One person, especially one professional, is not allowed to decide what is right for your baby. Professionals have good information and advice to offer, but a team of adults is more likely to make good decisions than a single person. You are an important member of the team. You can, and should, speak up for your baby.

Generally, members of your team will agree on the importance of your baby's needs, and a strong team can be a wonderful support for parents.

Team members and their roles include:

You, as the parent
You are the first and most important member of the team. No one knows your baby as well as you. You are there to observe your baby's development, from rolling over to sitting up, from standing to walking, from cooing and babbling to first spoken words or from gestures and pointing to first words in sign.

You will be the person who puts on the hearing aids and talks, cues and/or signs to your baby throughout the day. You will be the person to tell other team members when the first words come. Other professionals, however, know things that you are still learning about ways to help you and your baby communicate. They can answer your questions, and help you know what questions to ask.

Your advisor can give you information from many different sources, so that you can make the decisions for your child based on his or her individual needs. You will work with your infant/family specialist to become an advocate throughout your child's years of development. Teachers and team members will come and go, but you and your child will grow and develop together.

An audiologist
The audiologist is a very important member of the team. This individual keeps track of the amount of hearing your baby has, fits hearing aids, programs, cochlear implants, and answers your questions about hearing, hearing aids, cochlear implants, and other auditory equipment.

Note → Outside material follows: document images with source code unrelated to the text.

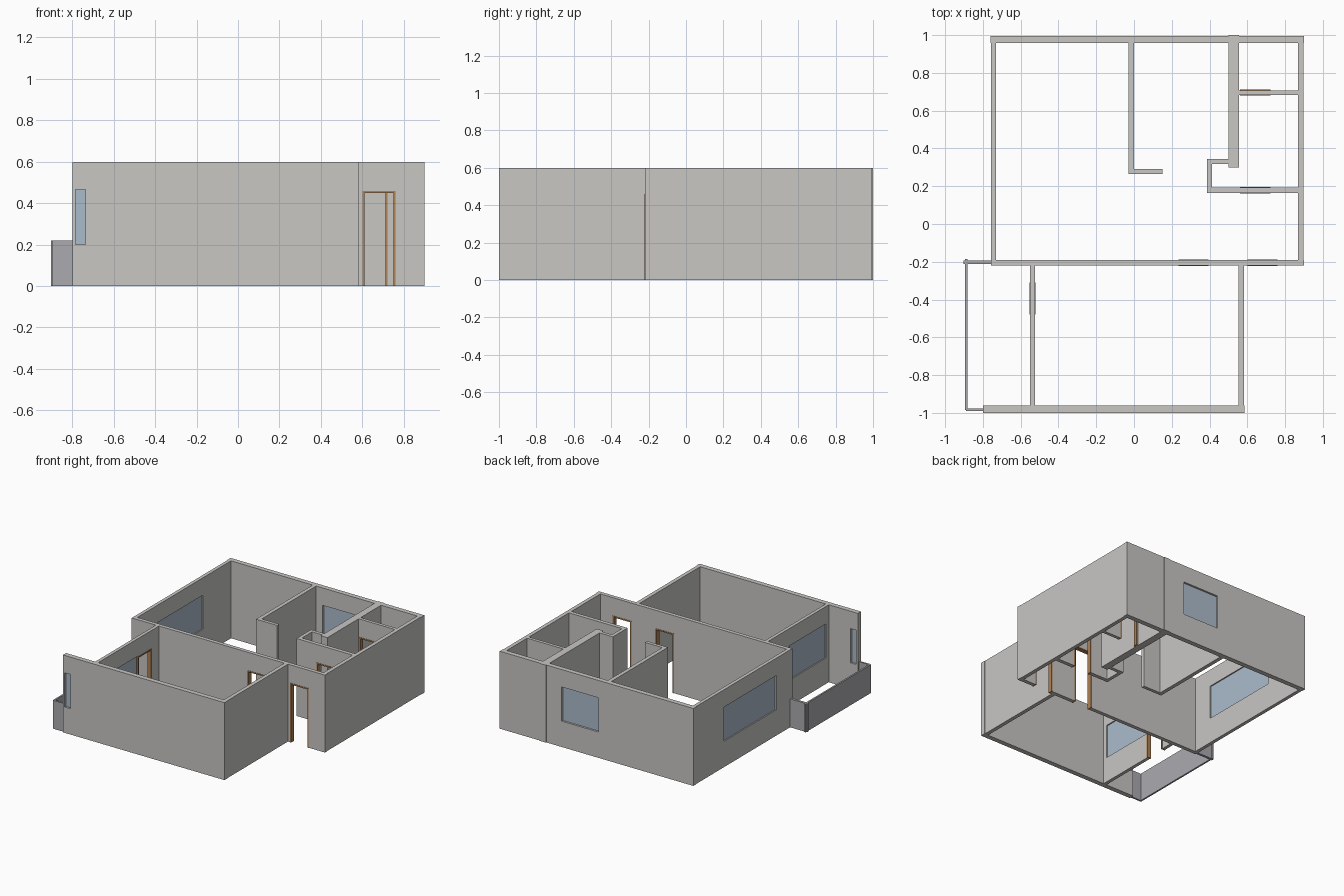
import bpy
import bmesh

cube = bpy.data.objects.get("Cube")
if cube:
    bpy.data.objects.remove(cube, do_unlink=True)

H = 0.6            # wall height
DOOR = 0.46        # door head height
SILL, HEAD = 0.2, 0.465
PARAPET = 0.22
JAMB = 0.01


def material(name, rgb):
    m = bpy.data.materials.new(name)
    m.use_nodes = True
    m.diffuse_color = (*rgb, 1)
    m.node_tree.nodes["Principled BSDF"].inputs["Base Color"].default_value = (*rgb, 1)
    return m


PLASTER = material("warm grey plaster", (0.58, 0.57, 0.55))
STONE = material("cool grey parapet", (0.41, 0.40, 0.43))
GLASS = material("pale blue glass", (0.41, 0.50, 0.60))
WOOD = material("brown wood", (0.42, 0.22, 0.09))


def panel(name, axis, u, t, z, mat, holes=()):
    """Upright slab along an axis: u = span, t = thickness range, z = height range."""
    us = sorted({*u, *(v for h in holes for v in h[:2])})
    zs = sorted({*z, *(v for h in holes for v in h[2:])})
    bm = bmesh.new()

    def place(a, b, c):
        return (a, b, c) if axis == "x" else (b, a, c)

    grid = {(a, c): bm.verts.new(place(a, t[0], c)) for a in us for c in zs}
    for a0, a1 in zip(us, us[1:]):
        for c0, c1 in zip(zs, zs[1:]):
            am, cm = (a0 + a1) / 2, (c0 + c1) / 2
            if not any(h[0] < am < h[1] and h[2] < cm < h[3] for h in holes):
                bm.faces.new([grid[k] for k in ((a0, c0), (a1, c0), (a1, c1), (a0, c1))])
    ext = bmesh.ops.extrude_face_region(bm, geom=bm.faces[:], use_keep_orig=True)
    moved = [g for g in ext["geom"] if isinstance(g, bmesh.types.BMVert)]
    bmesh.ops.translate(bm, verts=moved, vec=place(0, t[1] - t[0], 0))
    bmesh.ops.delete(bm, geom=[v for v in bm.verts if not v.link_faces], context="VERTS")
    bmesh.ops.recalc_face_normals(bm, faces=bm.faces[:])
    mesh = bpy.data.meshes.new(name)
    bm.to_mesh(mesh)
    bm.free()
    mesh.materials.append(mat)
    obj = bpy.data.objects.new(name, mesh)
    bpy.context.scene.collection.objects.link(obj)
    return obj


def wall(name, axis, u, t, doors=(), windows=()):
    """Full-height wall with framed door openings and glazed windows."""
    holes = [(a, b, 0, DOOR) for a, b in doors] + [(a, b, SILL, HEAD) for a, b in windows]
    panel(name, axis, u, t, (0, H), PLASTER, holes)
    for a, b in doors:
        panel(name + "_door_frame", axis, (a, b), (t[0] - 0.003, t[1] + 0.003), (0, DOOR),
              WOOD, [(a + JAMB, b - JAMB, 0, DOOR - JAMB)])
    mid = (t[0] + t[1]) / 2
    for a, b in windows:
        panel(name + "_window_glass", axis, (a, b), (mid - 0.004, mid + 0.004),
              (SILL, HEAD), GLASS)


# Outer walls of the main block
wall("back_wall", "x", (-0.76, 0.9), (0.957, 0.995), windows=[(0.055, 0.37)])
wall("right_outer_wall", "y", (-0.19, 0.957), (-0.757, -0.73), windows=[(-0.025, 0.615)])
wall("left_outer_wall", "y", (-0.19, 0.957), (0.867, 0.897))
wall("middle_wall", "x", (-0.757, 0.9), (-0.22, -0.19), doors=[(0.235, 0.395), (0.6, 0.76)])

# Front room
wall("front_wall", "x", (-0.8, 0.585), (-1, -0.962), windows=[(-0.785, -0.737)])
wall("front_room_left_wall", "y", (-0.962, -0.22), (0.552, 0.582))
wall("balcony_wall", "y", (-0.962, -0.22), (-0.55, -0.524),
     doors=[(-0.48, -0.31)], windows=[(-0.93, -0.48)])

# Inner partitions
wall("bedroom_partition", "y", (0.264, 0.957), (-0.03, 0))
wall("bedroom_return", "x", (0, 0.15), (0.264, 0.29))
wall("thick_partition", "y", (0.3, 1), (0.5, 0.556))
wall("bathroom_partition", "x", (0.556, 0.867), (0.683, 0.708), doors=[(0.562, 0.722)])
wall("closet_side", "y", (0.164, 0.344), (0.386, 0.413))
wall("closet_back", "x", (0.413, 0.5), (0.317, 0.344))
wall("hall_wall", "x", (0.413, 0.867), (0.164, 0.194), doors=[(0.56, 0.722)])

# Balcony parapet
for name, axis, u, t in (
    ("parapet_long", "y", (-0.985, -0.185), (-0.895, -0.882)),
    ("parapet_back", "x", (-0.903, -0.757), (-0.212, -0.193)),
    ("parapet_front", "x", (-0.89, -0.8), (-0.99, -0.976)),
):
    panel(name, axis, u, t, (0, PARAPET), STONE)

An infant/family specialist
When your child is three or older, this role may be filled by a classroom teacher of the deaf and hard of hearing or a speech-language pathologist. Early in your baby's life, you will need a person who specializes in helping families and babies get a good start. This person may have background in a variety of disciplines (e.g., teacher of the deaf, speech-language pathologist; audiologist, special education teacher, early childhood specialist) but must have special expertise in working with infants who are deaf or hard of hearing and their families.

A speech/language therapist
Sometimes, your infant/family specialist is a speech language pathologist who has learned about aural habilitation. Most parent/infant teachers of the deaf and hard of hearing are also trained to help deaf and hard of hearing children begin to develop their voices and their hearing. For children who use sign language, this team member will help you to begin communicating with your baby as quickly and as easily as possible.

A primary care physician
physicianWhether your baby needs to see the family practitioner or pediatrician regularly in order to grow up to be healthy and strong, or whether other physical and medical intervention is needed, your primary care physician must approve and sign the Individualized Family Services Plan developed by your baby's team.

A school district representative
When your baby needs special services, someone with authority to say that the district can and will provide those services needs to be at your IFSP meetings.

An advocate
If you have another individual that you would like to be with you during meetings, you are free to invite your own advocate. This might be someone else in your family, someone who knows your baby well but is not usually on the school MDT, or someone that you feel can help you to make appropriate decisions. Whether or not you bring an advocate is up to you.

Your infant/family specialist or service coordinator will be able to help you get in touch with the other members of your team. It is a good idea to keep a list of school district members, audiologists and doctors with their phone members and e-mail addresses.